My latest Guardian column is “The problem with nerd politics,” and it discusses the twin evils of “nerd determinism” and “nerd fatalism” — both convenient excuses for people who care about technology policy to avoid politics.
In “nerd determinism,” technologists dismiss dangerous and stupid political, legal and regulatory proposals on the grounds that they are technologically infeasible. Geeks who care about privacy dismiss broad wiretapping laws, easy lawful interception standards, and other networked surveillance on the grounds that they themselves can evade this surveillance. For example, US and EU police agencies demand that network carriers include backdoors for criminal investigations, and geeks snort derisively and say that none of that will work on smart people who use good cryptography in their email and web sessions.
But, while it’s true that geeks can get around this sort of thing – and other bad network policies, such as network-level censorship, or vendor locks on our tablets, phones, consoles, and computers – this isn’t enough to protect us, let alone the world. It doesn’t matter how good your email provider is, or how secure your messages are, if 95% of the people you correspond with use a free webmail service with a lawful interception backdoor, and if none of those people can figure out how to use crypto, then nearly all your email will be within reach of spooks and control-freaks and cops on fishing expeditions.

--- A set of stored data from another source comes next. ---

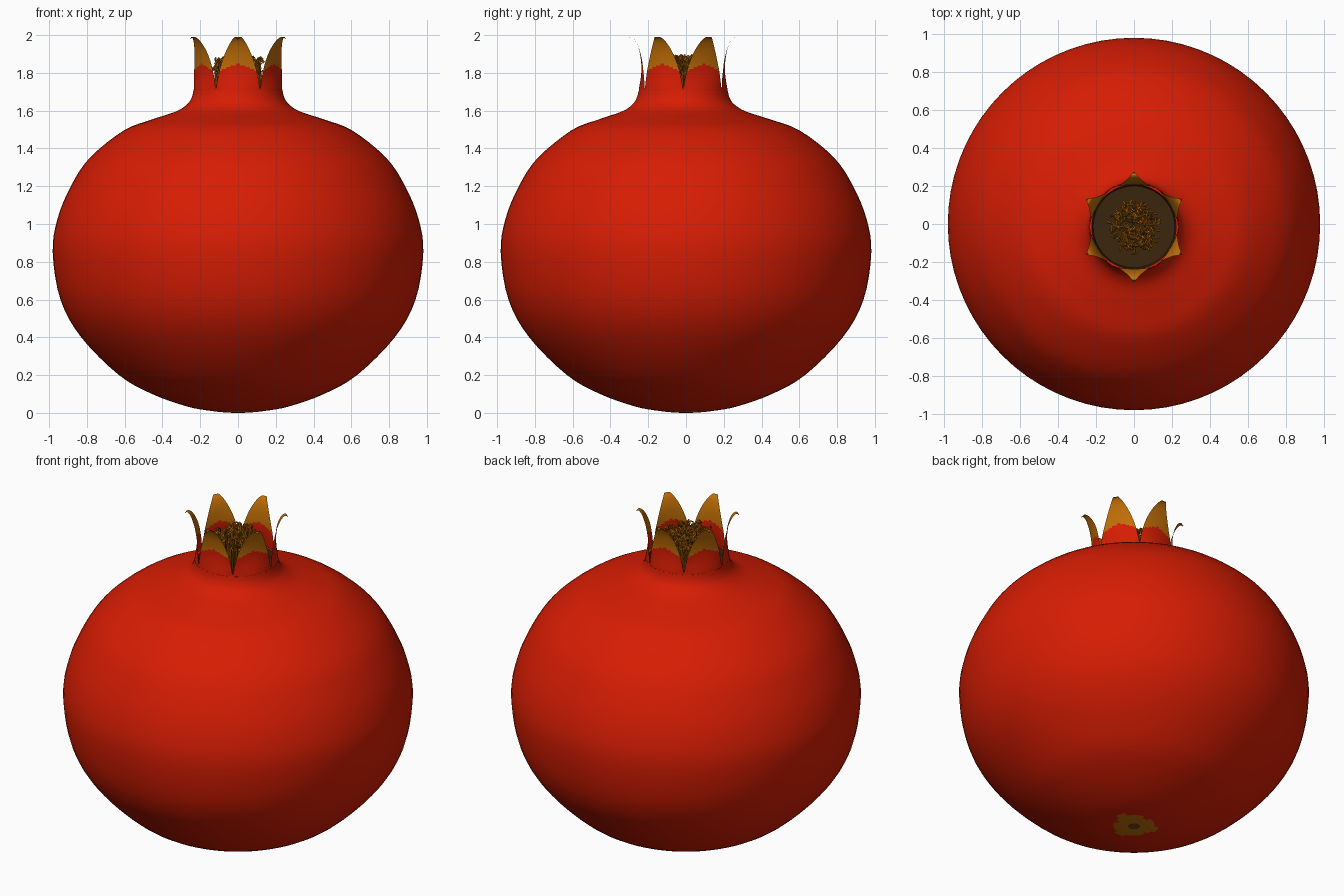
import bpy, bmesh, math, random
from mathutils import Vector

if "Cube" in bpy.data.objects:
    bpy.data.objects.remove(bpy.data.objects["Cube"])

random.seed(4)


def material(name, rgb):
    m = bpy.data.materials.new(name)
    m.diffuse_color = (*rgb, 1)
    m.use_nodes = True
    m.node_tree.nodes["Principled BSDF"].inputs["Base Color"].default_value = m.diffuse_color
    return m


RED = material("red skin", (0.68, 0.012, 0.001))
ORANGE = material("orange calyx", (0.53, 0.155, 0.002))
BROWN = material("dry brown", (0.13, 0.06, 0.006))
DARK = material("dark hollow", (0.042, 0.019, 0.004))
CY = -0.015  # the crown sits slightly forward


def spline(pts, steps):
    """Catmull-Rom curve through 2D points."""
    p = [Vector(q) for q in pts]
    p = [2 * p[0] - p[1]] + p + [2 * p[-1] - p[-2]]
    out = []
    for i in range(1, len(p) - 2):
        a, b, c, d = p[i - 1:i + 3]
        for k in range(steps):
            t = k / steps
            out.append(0.5 * (2 * b + (c - a) * t + (2 * a - 5 * b + 4 * c - d) * t * t
                              + (3 * b - a - 3 * c + d) * t ** 3))
    return out + [p[-2]]


def finish(bm, name, mats):
    me = bpy.data.meshes.new(name)
    bm.to_mesh(me)
    bm.free()
    for m in mats:
        me.materials.append(m)
    ob = bpy.data.objects.new(name, me)
    bpy.context.collection.objects.link(ob)
    bpy.ops.object.select_all(action='DESELECT')
    ob.select_set(True)
    bpy.context.view_layer.objects.active = ob
    bpy.ops.object.shade_smooth_by_angle(angle=math.radians(50))
    return ob


# Fruit body: lathed profile, with neck and blossom hollow
outer = spline([(0.01, 0.0), (0.06, 0.002), (0.14, 0.010), (0.27, 0.034), (0.455, 0.10), (0.63, 0.20),
                (0.83, 0.40), (0.94, 0.60), (0.981, 0.85), (0.955, 1.03), (0.885, 1.20), (0.785, 1.35),
                (0.605, 1.495), (0.45, 1.555), (0.325, 1.597), (0.268, 1.635), (0.245, 1.67),
                (0.236, 1.705)], 4)
profile = outer + [Vector(q) for q in [(0.222, 1.705), (0.215, 1.67), (0.1, 1.665), (0.01, 1.665)]]
N = 72
bm = bmesh.new()
rings = []
for r, z in profile:
    k = CY * min(1, max(0, (z - 1.45) / 0.2))
    rings.append([bm.verts.new((r * math.cos(a * math.tau / N), r * math.sin(a * math.tau / N) + k, z))
                  for a in range(N)])
for lo, hi in zip(rings, rings[1:]):
    for i in range(N):
        j = (i + 1) % N
        bm.faces.new((lo[i], lo[j], hi[j], hi[i]))
bm.faces.new(rings[0][::-1])
bm.faces.new(rings[-1])
for f in bm.faces:
    c = f.calc_center_median()
    r = math.hypot(c.x, c.y)
    a = math.atan2(c.y, c.x)
    if c.z > 1.6 and math.hypot(c.x, c.y - CY) < 0.225:
        f.material_index = 3
    elif c.z < 0.1:  # stem scar
        if r < 0.028:
            f.material_index = 2
        elif r < 0.12 + 0.012 * math.sin(3 * a) + 0.008 * math.sin(7 * a):
            f.material_index = 1
finish(bm, "fruit_body", [RED, ORANGE, BROWN, DARK])

# Crown: six pointed sepals curling outwards
path = spline([(0.237, 1.68), (0.234, 1.715), (0.225, 1.77), (0.221, 1.82), (0.224, 1.87), (0.234, 1.925),
               (0.252, 1.97), (0.273, 1.99), (0.290, 1.98)], 5)
length = [0]
for p, q in zip(path, path[1:]):
    length.append(length[-1] + (q - p).length)
U = 18
for s in range(6):
    mid = math.radians(-90 + 60 * s)
    bm = bmesh.new()
    grid = []
    for (r, z), d in zip(path, length):
        t = max(0, (d - length[5]) / (length[-1] - length[5]))
        w = max(0.03, 1 - 0.12 * t ** 0.5 - 0.88 * t ** 1.9) * math.radians(30)
        row = []
        for j in range(U + 1):
            u = j / U * 2 - 1
            a = mid + u * w
            rr = r + 0.018 * min(1, t * 3) * u * u * (1 - t)
            row.append(bm.verts.new((rr * math.cos(a), rr * math.sin(a) + CY, z)))
        grid.append(row)
    for lo, hi in zip(grid, grid[1:]):
        for j in range(U):
            bm.faces.new((lo[j], lo[j + 1], hi[j + 1], hi[j]))
    bmesh.ops.solidify(bm, geom=bm.faces[:], thickness=0.013)
    bmesh.ops.recalc_face_normals(bm, faces=bm.faces[:])
    bm.normal_update()
    for f in bm.faces:
        c = f.calc_center_median()
        rad = Vector((c.x, c.y - CY, 0)).normalized()
        u = math.atan2(c.y - CY, c.x) - mid
        u = abs((u + math.pi) % math.tau - math.pi) / math.radians(30)
        inside = f.normal.dot(rad) < -0.3
        limit = 1.935 - 0.2 * u if inside else 1.85 - 0.045 * u
        if c.z < limit:
            f.material_index = 0
        elif math.hypot(c.x, c.y - CY) > 0.28:
            f.material_index = 2
        else:
            f.material_index = 1
    finish(bm, "sepal_%d" % (s + 1), [RED, ORANGE, BROWN])


# Stamens: a tuft of thin curling threads with small tips
def stamens(name, count, mat):
    cu = bpy.data.curves.new(name, 'CURVE')
    cu.dimensions = '3D'
    cu.bevel_depth = 0.0035
    cu.bevel_resolution = 0
    cu.use_fill_caps = True
    for _ in range(count):
        a = random.uniform(0, math.tau)
        r = 0.125 * math.sqrt(random.random())
        top = random.uniform(1.81, 1.895) - r * 0.15
        b = random.uniform(0, math.tau)
        curl = Vector((math.cos(b), math.sin(b), 0)) * 0.025
        base = Vector((r * math.cos(a), r * math.sin(a) + CY, 1.66))
        pts = [base, base + curl * 0.4 + Vector((0, 0, (top - 1.66) * 0.6)),
               Vector((base.x, base.y, top)),
               Vector((base.x, base.y, top + 0.008)) + curl * 0.6,
               Vector((base.x, base.y, top - 0.008)) + curl * 1.1]
        sp = cu.splines.new('POLY')
        sp.points.add(len(pts) - 1)
        for p, q, rad in zip(sp.points, pts, (1, 1, 1, 1.3, 1.7)):
            p.co = (*q, 1)
            p.radius = rad
    cu.materials.append(mat)
    ob = bpy.data.objects.new(name, cu)
    bpy.context.collection.objects.link(ob)
    bpy.ops.object.select_all(action='DESELECT')
    ob.select_set(True)
    bpy.context.view_layer.objects.active = ob
    bpy.ops.object.convert(target='MESH')


stamens("stamens_orange", 240, ORANGE)
stamens("stamens_brown", 50, BROWN)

What’s more, things that aren’t legal don’t attract monetary investment. In the UK, where it’s legal to unlock your mobile phone, you can just walk into shops all over town and get your handset unlocked while you wait. When this was illegal in the US (it’s marginally legal at the moment), only people who could navigate difficult-to-follow online instructions could unlock their phones. No merchant would pay to staff a phone-unlocking role at the corner shop (my dry-cleaner has someone sitting behind a card-table who’ll unlock any phone you bring him for a fiver). Without customers, the people who make phone-unlocking tools will only polish them to the point where they’re functional for their creators. The kind of polish that marks the difference between a tool and a product is often driven by investment, markets and commercialism.